What better way for a private equity publisher to launch itself than a management buyout? The teeny, tiny deal that saw PEI Media spin out of Euromoney Institutional Investor in the autumn of 2001 didn’t use any leverage or institutional capital. But it did give us a taste of our readers’ favourite type of transaction, and it gave us an exhilarating start. We had loads of enthusiasm and next to no working capital; our constant focus on the cashflow would have made any operating partner happy.
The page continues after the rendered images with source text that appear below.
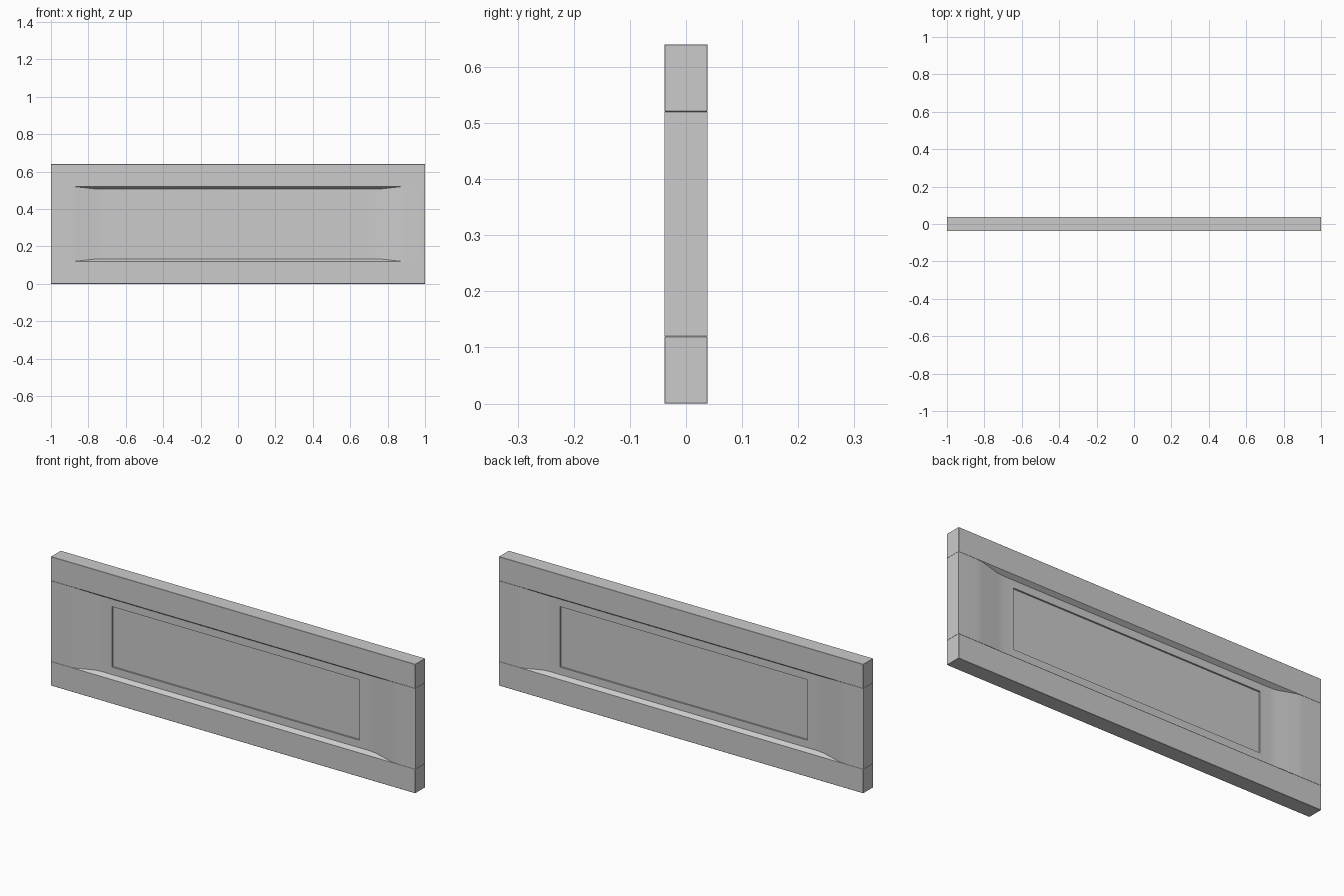
import bpy, bmesh

if "Cube" in bpy.data.objects:
    bpy.data.objects.remove(bpy.data.objects["Cube"])

T = 0.0385          # half thickness
DEPTH = 0.02        # dish depth on each side
Z0, Z1 = 0.12, 0.52
LEDGE = 0.013


def finish(name, bm):
    bmesh.ops.recalc_face_normals(bm, faces=bm.faces)
    me = bpy.data.meshes.new(name)
    bm.to_mesh(me)
    bm.free()
    ob = bpy.data.objects.new(name, me)
    bpy.context.collection.objects.link(ob)
    return ob


# Top and bottom rails with finely softened edges
def rail(name, lo, hi):
    bm = bmesh.new()
    bmesh.ops.create_cube(bm, size=1)
    for v in bm.verts:
        v.co = (v.co.x * 2, v.co.y * 2 * T, (lo + hi) / 2 + v.co.z * (hi - lo))
    ob = finish(name, bm)
    mod = ob.modifiers.new("edge", 'BEVEL')
    mod.width = 0.001
    mod.segments = 1


rail("bottom_rail", 0.0, Z0)
rail("top_rail", Z1, 0.64)

# Middle panel: sections along x, thinning towards the centre with a soft ramp
half = [(0.73, 1.0), (0.77, 0.9), (0.87, 0.06), (0.9, 0.0), (1.0, 0.0)]
stations = [(-x, k) for x, k in reversed(half)] + half
bm = bmesh.new()
rings = []
for x, k in stations:
    y, e = T - DEPTH * k, LEDGE * k
    pts = [(-T, Z0), (-y, Z0 + e), (-y, Z1 - e), (-T, Z1),
           (T, Z1), (y, Z1 - e), (y, Z0 + e), (T, Z0)]
    rings.append([bm.verts.new((x, py, pz)) for py, pz in pts])
for a, b in zip(rings, rings[1:]):
    for i in range(8):
        j = (i + 1) % 8
        bm.faces.new((a[i], a[j], b[j], b[i]))
bm.faces.new(rings[0])
bm.faces.new(rings[-1])
bmesh.ops.remove_doubles(bm, verts=bm.verts, dist=1e-5)
bmesh.ops.dissolve_degenerate(bm, edges=bm.edges, dist=1e-5)
bmesh.ops.recalc_face_normals(bm, faces=bm.faces)

# Sunken rectangular window on both faces
centre = [f for f in bm.faces if abs(f.normal.y) > 0.99
          and abs(f.calc_center_median().x) < 0.01
          and abs(f.calc_center_median().z - 0.32) < 0.05]
bmesh.ops.inset_individual(bm, faces=centre, thickness=0.03)
for f in centre:
    for v in f.verts:
        v.co.x = 0.68 if v.co.x > 0 else -0.68
        v.co.z = 0.47 if v.co.z > 0.32 else 0.17
for f in centre:
    side = 1 if f.calc_center_median().y > 0 else -1
    new = bmesh.ops.extrude_discrete_faces(bm, faces=[f])["faces"][0]
    for v in new.verts:
        v.co.y -= side * 0.008
panel = finish("middle_panel", bm)

# Smooth the ramps, keep crisp edges
bpy.ops.object.select_all(action='DESELECT')
panel.select_set(True)
bpy.context.view_layer.objects.active = panel
bpy.ops.object.shade_smooth_by_angle(angle=0.5)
We’d caught the private equity bug by publishing industry news through our first-ever channel, www.privateequityonline.com. Back then, the technology bubble had only just burst, and venture capitalists were rethinking their models. In the UK and continental Europe, the terms ‘VC’ and ‘private equity’ were being used interchangeably, and the buyout industry was small and largely unknown to the general public — despite Jon Moulton’s sensational attempt in 2000 to buy and rescue British carmaker MG Rover from BMW. The bid failed (as did Rover), and private equity stayed an obscure niche, away from the limelight and shielded from the media scrutiny that is now commonplace.
However, change was in the air. Outside the US, many of the institutional investors who hadn’t yet made forays into private markets seemed ever more curious and keen to follow in the footsteps of their American cousins — which was all the encouragement we needed. Of course, not everyone thought Private Equity International was a good idea: “I doubt there’s room for another trade title,” the comms chief at a global fund of funds cautioned. But our view was that as more and more capital was flowing in, the asset class could use a global and resolutely LP-flavoured publication that would talk informedly about the issues shaping the agenda.
Accordingly, our first-ever cover story focused on whether private equity needed to provide greater transparency and, if so, to whom. Issue 2 discussed the strengths and weaknesses of IRR as the industry’s performance measurement of choice. This was the sort of stuff that got us noticed, and the circulation built up quickly. Much-needed advertising support came from the likes of Candover, Royal Bank of Scotland and SEB Acquisition Finance; without them, keeping the lights on during those early days would have been even trickier.
Flicking through that first edition 15 years and another MBO later (UK mid-market specialists LDC helped the current team acquire the business in 2015) reminds me of how agile and dynamic private equity was in those days, and how it has managed to hold on to these qualities since then. Now much larger, more institutional and part of the asset management mainstream, it is also still a world where progressive financiers take risks in unusual ways, and where firms continue to innovate. Private equity hasn’t stopped evolving, and looks unlikely to do so any time soon. For us journalists, it remains an exciting place to be.